Right-hander Daniel Poncedeleon was drafted in the ninth round of the 2014 MLB Draft, and quickly rose through the club’s minor league system. The Memphis Redbirds opened the 2017 season with one of the St. Louis Cardinals‘ top prospects in the Redbirds pitching rotation. Poncedeleon’s 2017 season ended after only one month.
The man who took a line drive to his head 14 months before made his MLB debut on July 23, 2018, and he threw a no-hitter before being pulled after seven innings.
On May 9, 2017, after starting the minor league season with Triple-A Memphis 2-0 with 25 strikeouts in 29 innings, Poncedeleon’s life changed forever when a comeback line-drive struck him on the right temple.
The video of the incident is below.
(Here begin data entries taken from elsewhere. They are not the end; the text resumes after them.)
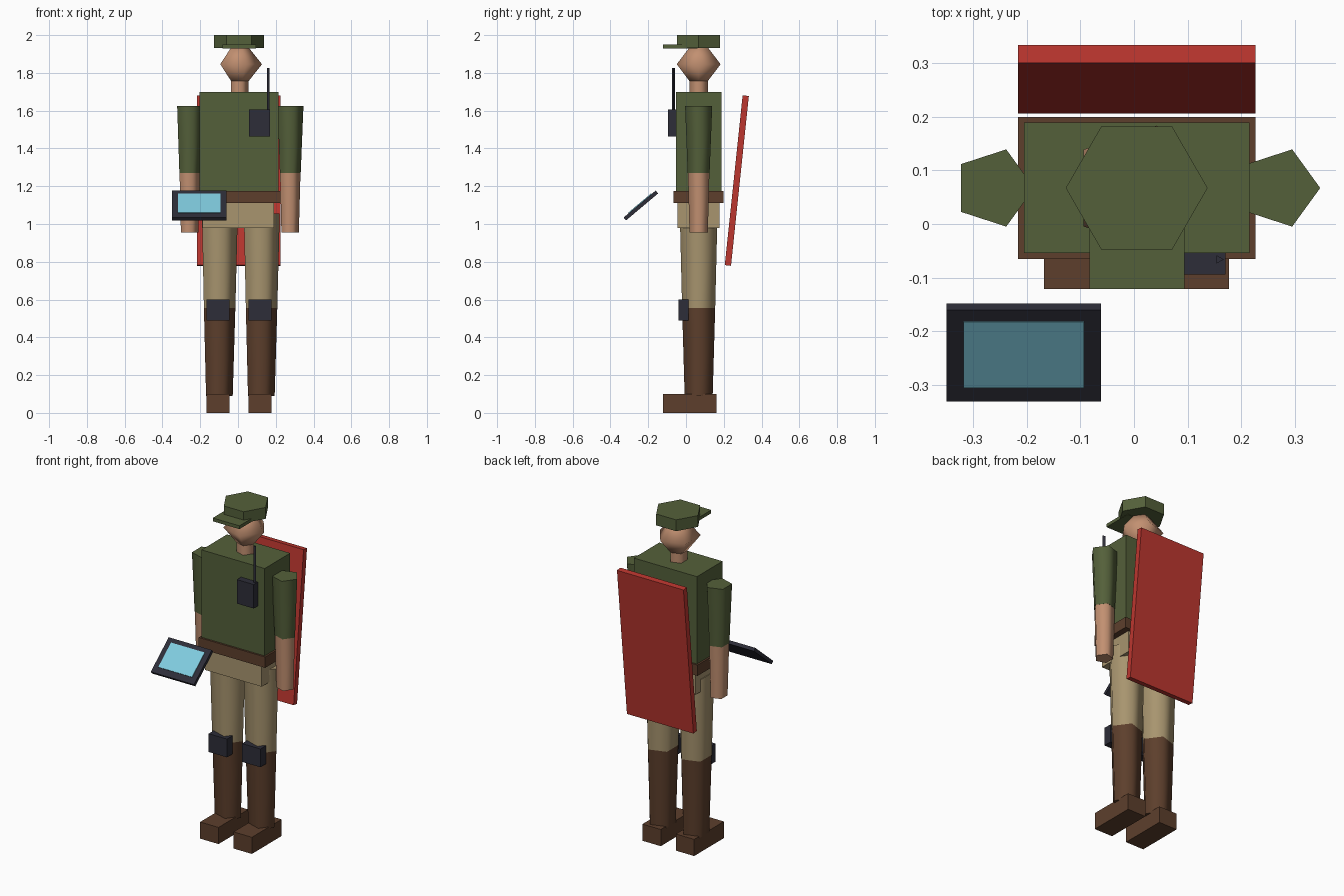
import bpy
import bmesh
from math import radians
from mathutils import Matrix, Vector

if "Cube" in bpy.data.objects:
    bpy.data.objects.remove(bpy.data.objects["Cube"])

CX, CY = 0.005, 0.067  # body axis


def material(name, r, g, b):
    lin = [(((c / 255) + 0.055) / 1.055) ** 2.4 for c in (r, g, b)] + [1]
    m = bpy.data.materials.new(name)
    m.use_nodes = True
    m.diffuse_color = lin
    m.node_tree.nodes["Principled BSDF"].inputs["Base Color"].default_value = lin
    return m


green = material("olive_green", 84, 96, 58)
skin = material("skin", 194, 144, 113)
khaki = material("khaki", 168, 149, 111)
brown = material("leather_brown", 93, 63, 44)
dark = material("dark_plastic", 45, 45, 56)
red = material("red", 188, 54, 47)
blue = material("screen_blue", 128, 203, 222)


def finish(name, bm, mat, smooth=False):
    bmesh.ops.recalc_face_normals(bm, faces=bm.faces)
    me = bpy.data.meshes.new(name)
    bm.to_mesh(me)
    bm.free()
    me.materials.append(mat)
    ob = bpy.data.objects.new(name, me)
    bpy.context.collection.objects.link(ob)
    if smooth:
        bpy.ops.object.select_all(action="DESELECT")
        ob.select_set(True)
        bpy.context.view_layer.objects.active = ob
        bpy.ops.object.shade_smooth_by_angle(angle=radians(80))
    return ob


def box(name, mat, center, size, tilt=0):
    bm = bmesh.new()
    bmesh.ops.create_cube(bm, size=1)
    bm.transform(Matrix.Translation(center) @ Matrix.Rotation(radians(tilt), 4, "X")
                 @ Matrix.Diagonal((*size, 1)))
    return finish(name, bm, mat)


def span_box(name, mat, low, high):
    low, high = Vector(low), Vector(high)
    return box(name, mat, (low + high) / 2, high - low)


def lathe(name, mat, x, y, profile, sides, smooth=True):
    """Stack of polygon rings from (radius, z) pairs, one corner towards +x."""
    bm = bmesh.new()
    rings = []
    for r, z in profile:
        if r == 0:
            rings.append([bm.verts.new((x, y, z))] * sides)
        else:
            spin = [Matrix.Rotation(radians(360 * i / sides), 3, "Z") @ Vector((r, 0, 0))
                    for i in range(sides)]
            rings.append([bm.verts.new(p + Vector((x, y, z))) for p in spin])
    for a, b in zip(rings, rings[1:]):
        for i in range(sides):
            j = (i + 1) % sides
            bm.faces.new(dict.fromkeys((a[i], a[j], b[j], b[i])))
    for ring in (rings[0], rings[-1]):
        if ring[0] != ring[1]:
            bm.faces.new(ring)
    return finish(name, bm, mat, smooth)


# Trunk
span_box("torso", green, (-0.205, -0.054, 1.17), (0.215, 0.189, 1.70))
span_box("belt", brown, (-0.216, -0.065, 1.11), (0.226, 0.199, 1.175))
span_box("hips", khaki, (-0.187, -0.046, 0.98), (0.19, 0.178, 1.115))

# Head and cap
lathe("neck", skin, CX, CY, [(0.051, 1.69), (0.051, 1.77)], 5)
lathe("head", skin, CX, CY, [(0, 1.692), (0.122, 1.846), (0, 1.998)], 5)
lathe("cap", green, CX, CY, [(0.132, 1.932), (0.132, 2.0)], 6, False)
span_box("cap_brim", green, (-0.083, -0.121, 1.93), (0.094, 0.06, 1.95))

# Limbs
for side, s in (("left", 1), ("right", -1)):
    ax, lx = CX + s * 0.266, CX + s * 0.111
    lathe(side + "_sleeve", green, ax, CY, [(0.061, 1.27), (0.0755, 1.625)], 5)
    lathe(side + "_forearm", skin, ax, CY, [(0.051, 0.955), (0.06, 1.275)], 5)
    lathe(side + "_trouser_leg", khaki, lx, CY, [(0.092, 0.555), (0.105, 1.055)], 5)
    lathe(side + "_boot_shaft", brown, lx, CY, [(0.078, 0.09), (0.092, 0.555)], 5)
    span_box(side + "_boot_foot", brown, (lx - 0.061, -0.121, 0), (lx + 0.061, 0.161, 0.10))
    span_box(side + "_knee_pad", dark, (lx - 0.061, -0.04, 0.49), (lx + 0.061, 0.013, 0.60))

# Chest radio
span_box("radio", dark, (0.058, -0.094, 1.463), (0.17, -0.05, 1.607))
lathe("radio_antenna", dark, 0.158, -0.066, [(0.009, 1.6), (0.009, 1.825)], 3, False)

# Tablet with screen plate, tilted towards the face
TILT = 40
tablet = Vector((-0.205, -0.239, 1.098))
box("tablet", dark, tablet, (0.287, 0.222, 0.02), TILT)
lift = Matrix.Rotation(radians(TILT), 3, "X") @ Vector((0, 0.005, 0.0115))
box("tablet_screen", blue, tablet + lift, (0.224, 0.158, 0.005), TILT)

# Leaning panel behind the back
box("back_panel", red, (CX, 0.269, 1.23), (0.442, 0.033, 0.904), -6)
Be warned: it’s not easy to watch.
Only 25 years old at the time, Poncedeleon was rushed to an Intensive Care Unit in Iowa, where he underwent emergency brain surgery to relieve pressure on his skull from the impact of the line drive.
He remained in ICU for three weeks before being released.
Only three months after the emergency surgery, Poncedeleon was cleared to return to baseball.
During his first live batting practice session since the injury later that summer, Poncedeleon had one clear message for the hitters facing him that day.
“Swing as hard as you can,” Poncedeleon told them. “Don’t be scared to hit me.”
Without a doubt in his mind, Poncedeleon returned for the start of the 2018 season and set fire to the Pacific Coast League.
The 26-year-old went on a tear, starting the season 9-3 with a 2.15 ERA and 103 strikeouts in 18 appearances. On July 11, Poncedeleon struck out all three batters he faced at the Triple-A All-Star game.
With the St. Louis Cardinals struggling to find their rhythm in the second half of the 2018 season, they made the decision to call up Poncedeleon for the first start of his career.
And boy, did he prove to the world just how far he’s come.
In his MLB debut Monday night, Poncedeleon brought everything full circle throwing seven no-hit innings and striking out three batters. With his pitch count reaching 116, Poncedeleon was replaced by Jordan Hicks, who surrendered the no-hitter by way of a Phillip Ervin single in the eighth inning.
He didn’t get the win in the game, though; the Cardinals ultimately fell to the Cincinnati Reds 2-1 on a walk-off single in the ninth inning as Bud Norris blew his third save of the year.
Poncedeleon is the fifth pitcher to have a no-hitter in the seventh inning or later of his MLB debut in the Expansion Era of professional baseball.
Regardless of the outcome, Poncedeleon earned the moral win in his major league debut for everyone working to comeback from a life-altering injury.
From his first days with the low-A affiliate State College Spikes to his first MLB start, Poncedeleon is proving that faith and hard work are the tools to his success.
The Cardinals return home to Busch Stadium to take on the Chicago Cubs for a weekend series, so expect to see Poncedeleon’s trot to mound in front of the home town fans to be met with a roar of applause.